Stay up to date on the latest news in the community regarding Hope House and domestic violence.

Female Hope House resident


Stay up to date on the latest news in the community regarding Hope House and domestic violence.

Happy Women’s History Month!

March is a month to celebrate the incredible and often hidden contributions women make to change our universe. Women are powerful, adept, brilliant and compassionate. Women have made contributions that have changed the way we live. Women throughout history have changed its course, and it’s likely you haven’t heard of many of them.

Agent 355 was one of George Washington’s most trusted spies. Madam C.J. Walker built a business selling hair care products and became the first American self-made millionaire.  Imelme Umana recently became the first black woman elected president of the Harvard Law Review. Marie Curie changed the world with her research of radium. Commander Eileen Collins was the first female space shuttle pilot and mission commander. Hedy Lamarr, beyond being an incredible and beautiful actress, was a brilliant mathematician. Marsha P. Johnson participated in the Stonewall Riots and worked to house and feed young, homeless LGBT youth in 1980s New York City. Malala Yousafzai stood up to oppression to pursue her education and became the youngest Nobel Peace Prize laureate. Katherine Switzer became the first woman to run the Boston marathon despite physical attacks during the race by the organizer. Aung San Suu Kyi was confined under house arrest for 15 years as a result of her campaign for democracy in Burma.

Without women like Fatima al-Fihri, we would not have universities. Without women like Stephanie Kwolek, we would not have Kevlar®. Ada Lovelace and Grace Hopper gave us computer programming, while Tabitha Babbitt helped invent the circular saw. Mary Anderson invented windshield wipers and Yvonne Brill developed propulsion.

But every year we lose some of these possibilities. Approximately 1,000 women per year are killed by an intimate partner. Since 2002, that equals 15,000 women, more than all the Americans who died during the 9/11 attack and in the wars in Afghanistan and Iraq that followed combined. This isn’t an insignificant problem or a “women’s issue.” That is 15,000 chances we have lost to see the accomplishments of the next Ada Lovelace, the next Madam C.J. Walker, the next Eileen Collins. That is 15,000 Malalas, Eileen Collinses or Marie Curies. Domestic violence is not just a community health issue, it is not just a women’s issue and it is not just a human rights issue. It is all of those things — AND, maybe more urgently — it denies the world, and people everywhere, the lifesaving and life-changing work of the next great woman in history.

If you would like to learn more about the women mentioned here and other great women of history, check out the links below. And if you would like to help preserve the generations of women that haven’t had a chance to change the world yet, please reach out and let us know. We have so many ways for you to engage in and preserve our future. Most importantly, if you are in danger, or think you might be, or just need to talk, PLEASE reach out. You are worthy of help. You are beautiful just as you are.
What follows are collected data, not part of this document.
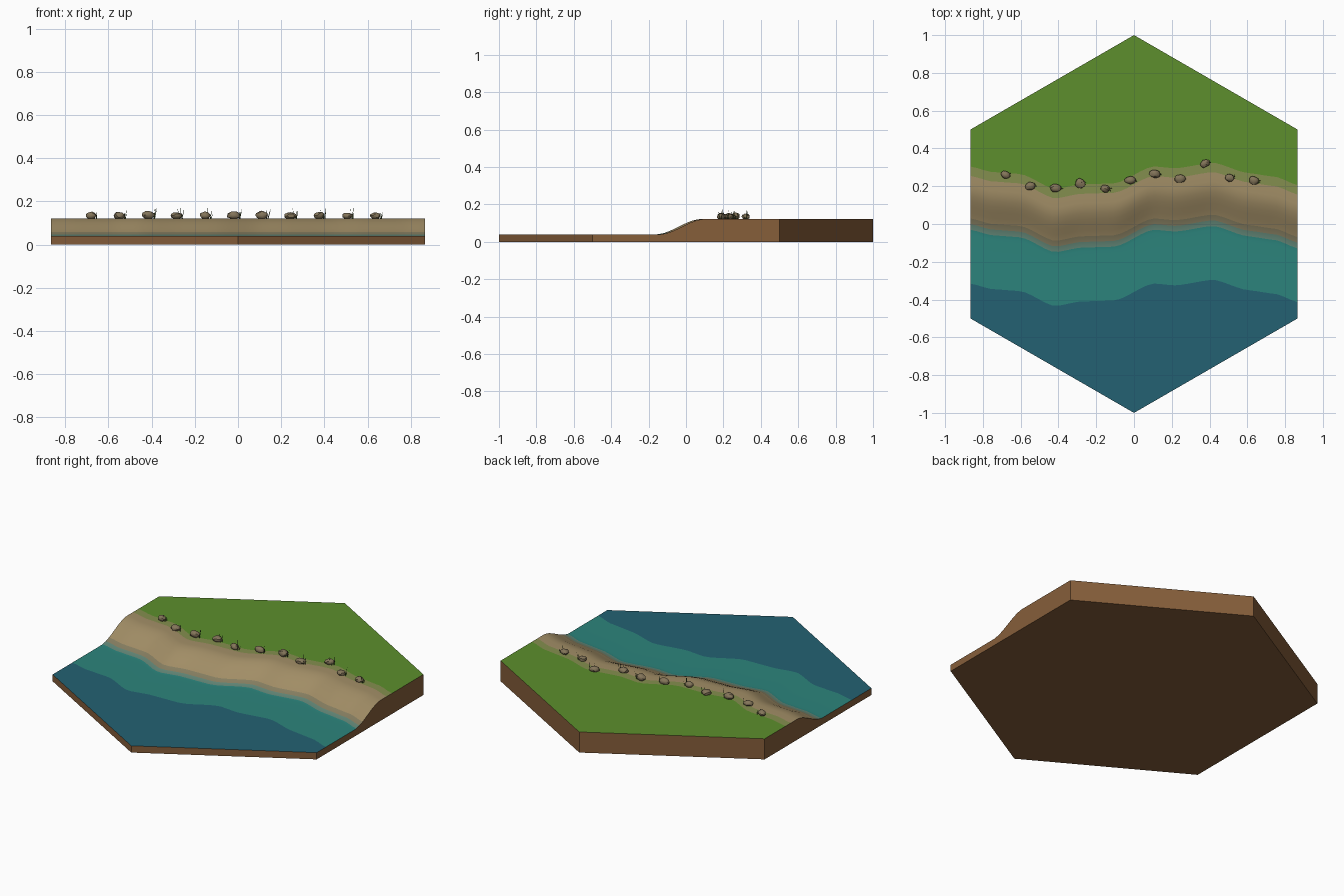
import bpy, bmesh, math, random
from mathutils import Vector, Matrix

if "Cube" in bpy.data.objects:
    bpy.data.objects.remove(bpy.data.objects["Cube"])

random.seed(4)
W = math.sqrt(3) / 2          # half width of the hexagon
LOW, HIGH = 0.04, 0.122       # water level and meadow level


def material(name, r, g, b):
    m = bpy.data.materials.new(name)
    lin = [((c / 255 + 0.055) / 1.055) ** 2.4 for c in (r, g, b)]
    m.diffuse_color = (*lin, 1)
    m.use_nodes = True
    m.node_tree.nodes["Principled BSDF"].inputs["Base Color"].default_value = m.diffuse_color
    return m


deep = material("deep_water", 35, 97, 114)
shallow = material("shallow_water", 44, 132, 124)
foam = material("wet_shore", 100, 136, 120)
damp = material("damp_sand", 136, 128, 98)
sand = material("sand", 163, 143, 103)
verge = material("sandy_grass", 132, 143, 78)
grass = material("grass", 93, 143, 45)
earth = material("earth", 134, 94, 58)
stone = material("stone", 132, 117, 90)
blade = material("dark_blades", 70, 92, 48)

# Waterline as (x, y) points
SHORE = [(-.87, -.03), (-.75, -.06), (-.6, -.07), (-.42, -.15), (-.28, -.125), (-.1, -.12),
         (.1, -.03), (.22, -.04), (.42, -.01), (.6, -.065), (.75, -.085), (.87, -.13)]


def shore(x):
    for (x0, y0), (x1, y1) in zip(SHORE, SHORE[1:]):
        if x <= x1:
            t = (x - x0) / (x1 - x0)
            t = 0.5 * t + 0.5 * t * t * (3 - 2 * t)
            return y0 + (y1 - y0) * t
    return SHORE[-1][1]


def height(d):
    """Ground height at distance d inland of the waterline."""
    t = min(max((d + 0.015) / 0.245, 0), 1)
    return LOW + (HIGH - LOW) * t * t * (3 - 2 * t)


# Terrain: columns across x, rows follow the waterline
OFFSETS = [-0.285, -0.14, -0.02, 0, 0.03, 0.06, 0.09, 0.12, 0.15, 0.18, 0.21, 0.235, 0.285, 0.335]
MATS = [deep, shallow, foam, damp, sand, verge, grass, earth]
LIMITS = [-0.285, 0, 0.03, 0.06, 0.285, 0.335]
N = 48
bm = bmesh.new()
cols = []
for i in range(N + 1):
    x = -W + 2 * W * i / N
    f, h = shore(x), 1 - abs(x) / math.sqrt(3)
    ys = [-h] + [f + o for o in OFFSETS] + [h]
    cols.append([bm.verts.new((x, y, height(y - f))) for y in ys])
mids = [-0.5] + [(a + b) / 2 for a, b in zip(OFFSETS, OFFSETS[1:])] + [0.5]
for a, b in zip(cols, cols[1:]):
    for j, d in enumerate(mids):
        face = bm.faces.new((a[j], b[j], b[j + 1], a[j + 1]))
        face.material_index = sum(d > lim for lim in LIMITS)
        face.smooth = True

# Earth sides and underside
rim = [c[0] for c in cols] + cols[-1][1:] + [c[-1] for c in cols[-2::-1]] + cols[0][-2:0:-1]
base = [bm.verts.new((v.co.x, v.co.y, 0)) for v in rim]
for k in range(len(rim)):
    n = (k + 1) % len(rim)
    bm.faces.new((rim[n], rim[k], base[k], base[n])).material_index = 7
bm.faces.new(base[::-1]).material_index = 7


def finish(bm, name, mats):
    bmesh.ops.recalc_face_normals(bm, faces=bm.faces)
    me = bpy.data.meshes.new(name)
    bm.to_mesh(me)
    bm.free()
    for m in mats:
        me.materials.append(m)
    ob = bpy.data.objects.new(name, me)
    bpy.context.collection.objects.link(ob)
    bpy.context.view_layer.objects.active = ob
    ob.select_set(True)
    bpy.ops.object.shade_smooth_by_angle(angle=math.radians(35))
    ob.select_set(False)


finish(bm, "terrain_tile", MATS)

# Row of rocks along the meadow edge, each with a small tuft of blades
ROCKS = [(-.68, .26), (-.55, .2), (-.415, .19), (-.285, .215), (-.153, .187), (-.02, .232),
         (.11, .265), (.243, .24), (.375, .32), (.505, .245), (.635, .23)]
rocks, tufts = bmesh.new(), bmesh.new()
for x, y in ROCKS:
    sx, sy, sz = random.uniform(.024, .032), random.uniform(.02, .026), random.uniform(.015, .02)
    mat = (Matrix.Translation((x, y, HIGH + sz * 0.75))
           @ Matrix.Rotation(random.uniform(-.5, .5), 4, 'Z')
           @ Matrix.Diagonal((sx, sy, sz, 1)))
    new = bmesh.ops.create_icosphere(rocks, subdivisions=2, radius=1)["verts"]
    for v in new:
        v.co = mat @ (v.co * random.uniform(0.88, 1.08))
    for k in range(4):
        a = random.uniform(0, 2 * math.pi)
        foot = Vector((x + .022 + .007 * math.cos(a), y + .007 * math.sin(a), HIGH - .002))
        length = random.uniform(.025, .055)
        lean = Matrix.Rotation(random.uniform(.05, .3), 4, Vector((-math.sin(a), math.cos(a), 0)))
        bmesh.ops.create_cone(tufts, cap_ends=True, segments=4, radius1=.002, radius2=.0003,
                              depth=length, matrix=Matrix.Translation(foot) @ lean
                              @ Matrix.Translation((0, 0, length / 2)))
finish(rocks, "shore_rocks", [stone])
finish(tufts, "grass_tufts", [blade])
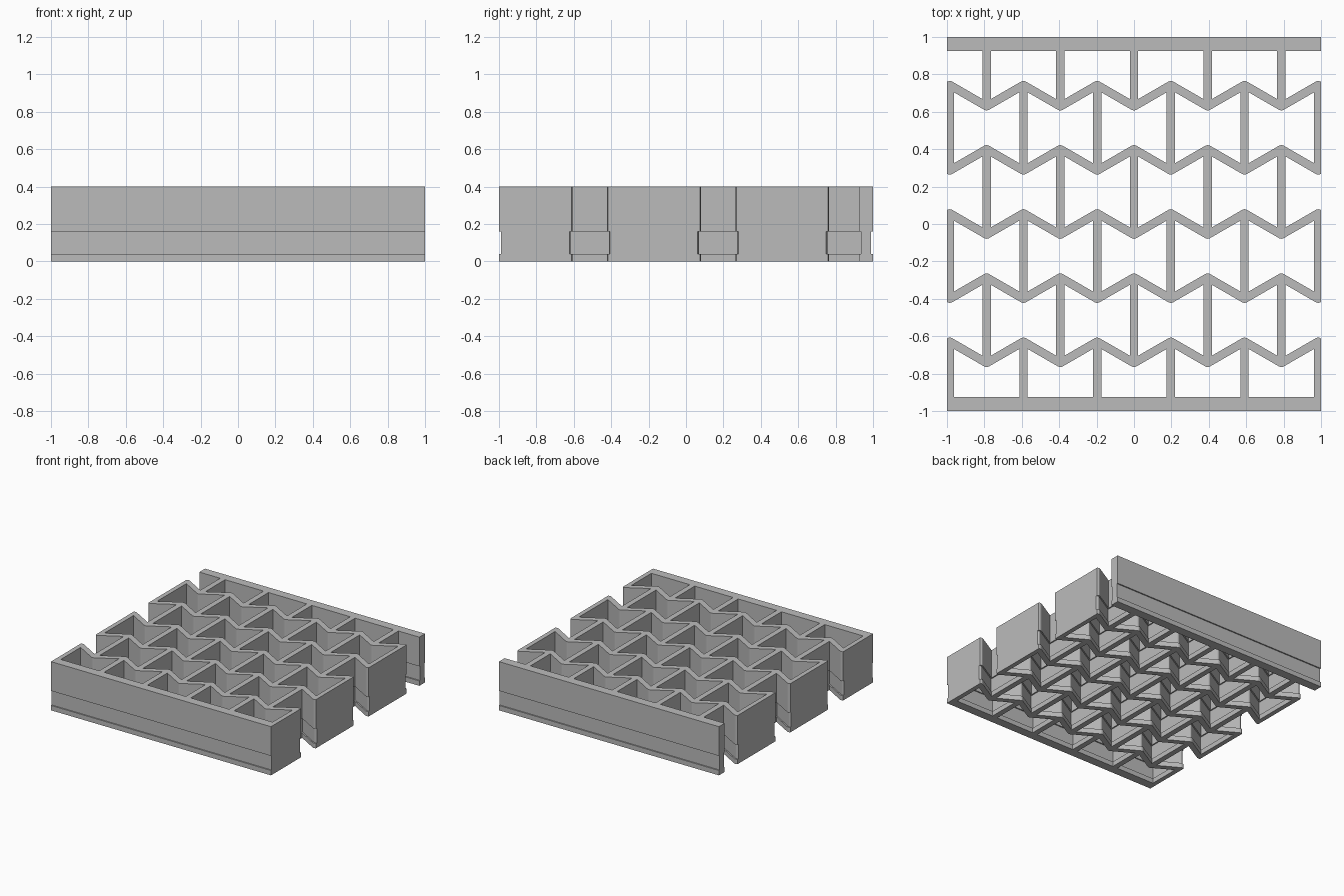
import bpy, math

if "Cube" in bpy.data.objects:
    bpy.data.objects.remove(bpy.data.objects["Cube"])

PITCH = 0.197            # half period of the zigzag
AMP = PITCH * math.tan(math.radians(30)) / 2
ROW = 0.343              # spacing of zigzag rows
HALF = 0.0225            # half wall thickness
INSET = 0.01             # recess of the thin band
BAR_IN = 0.926           # inner face of the end bars
# (height, inset) rings of every wall
RINGS = [(0, 0), (0.04, 0), (0.04, INSET), (0.16, INSET), (0.16, 0), (0.4, 0)]


def stack(verts, faces, outline):
    """Add a closed wall; outline(inset) gives its counter-clockwise plan."""
    base, n = len(verts), len(outline(0))
    for z, inset in RINGS:
        verts += [(x, y, z) for x, y in outline(inset)]
    for k in range(len(RINGS) - 1):
        a, b = base + k * n, base + (k + 1) * n
        for i in range(n):
            j = (i + 1) % n
            faces.append((a + i, a + j, b + j, b + i))
    faces.append(tuple(base + i for i in reversed(range(n))))
    top = base + (len(RINGS) - 1) * n
    faces.append(tuple(top + i for i in range(n)))


def rect(x0, x1, y0, y1, ix0=1, ix1=1, iy=0):
    return lambda d: [(x0 + d * ix0, y0 + d * iy), (x1 - d * ix1, y0 + d * iy),
                      (x1 - d * ix1, y1 - d * iy), (x0 + d * ix0, y1 - d * iy)]


def zigzag(yc, sign):
    """Rippled wall clipped at x = +-1; sign = +1 puts a peak at the ends."""
    def side(r, s):
        miter = r / math.cos(math.radians(30))
        end = yc + sign * AMP - sign * (1 - 5 * PITCH) * 2 * AMP / PITCH + s * miter
        pts = [(-1, end)]
        for k in range(-5, 6):
            up = sign if k % 2 else -sign
            x, y = k * PITCH, yc + up * AMP
            if up == s:      # rounded outer corner
                for a in (-30, 0, 30):
                    t = math.radians(a)
                    pts.append((x + r * math.sin(t), y + s * r * math.cos(t)))
            else:            # sharp inner corner
                pts.append((x, y + s * miter))
        return pts + [(1, end)]
    return lambda d: side(HALF - d, -1) + side(HALF - d, 1)[::-1]


def make(name, verts, faces):
    me = bpy.data.meshes.new(name)
    me.from_pydata(verts, [], faces)
    me.update()
    ob = bpy.data.objects.new(name, me)
    bpy.context.collection.objects.link(ob)
    return ob


# zigzag rows and the two end bars
v, f = [], []
rows = [(2 - i) * ROW for i in range(5)]
for i, y in enumerate(rows):
    stack(v, f, zigzag(y, 1 if i % 2 == 0 else -1))
stack(v, f, rect(-1, 1, -1, -BAR_IN, 0, 0, 1))
stack(v, f, rect(-1, 1, BAR_IN, 1, 0, 0, 1))
lattice = make("auxetic_lattice", v, f)

# straight struts in the six gaps, alternating between the two column sets
v, f = [], []
levels = [0.963] + rows + [-0.963]
for g in range(6):
    hi = levels[g] + (AMP if g > 0 else 0)
    lo = levels[g + 1] - (AMP if g < 5 else 0)
    for k in range(-5, 6):
        if k % 2 != g % 2:
            continue
        x = k * PITCH
        x0, x1 = max(-1, x - HALF), min(1, x + HALF)
        stack(v, f, rect(x0, x1, lo, hi, int(x0 > -1), int(x1 < 1)))
struts = make("struts", v, f)

# fuse struts into the lattice
mod = lattice.modifiers.new("fuse", "BOOLEAN")
mod.operation = "UNION"
mod.solver = "EXACT"
mod.object = struts
bpy.context.view_layer.objects.active = lattice
lattice.select_set(True)
bpy.ops.object.modifier_apply(modifier=mod.name)
bpy.data.objects.remove(struts)

# single grey colour
mat = bpy.data.materials.new("plain grey")
mat.diffuse_color = (0.5, 0.5, 0.5, 1)
mat.use_nodes = True
mat.node_tree.nodes["Principled BSDF"].inputs["Base Color"].default_value = mat.diffuse_color
lattice.data.materials.clear()
lattice.data.materials.append(mat)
You are loved. And you are NOT alone.

If you or someone you know is in an abusive relationship, here are some ways to reach out

Hope House 24-hour Hotline:
816-461-HOPE (4673)
TTY (English): 800-735-2966
TTY (Español/Spanish): 800-520-7309

KC Metro Domestic Abuse Hotline:
816-HOTLINE (468-5463)                                                                                        

If you would like to help, contact us at our website or call our administration line: 816-461-4188

If you are interested in finding out more about the women above and other awesome women throughout history, here are a few resources you can check out:

Sally Ride by Lynn Sherr

Reading Lolita in Tehran by Azar Nafisi

Americanah by Chimamanda Ngozi Adichie

I Am Malala by Malala Yousafzai

Bad Girls Throughout History: 100 Remarkable Women Who Changed the World by Ann Shen

Good Night Stories for Rebel Girls by Elena Favilli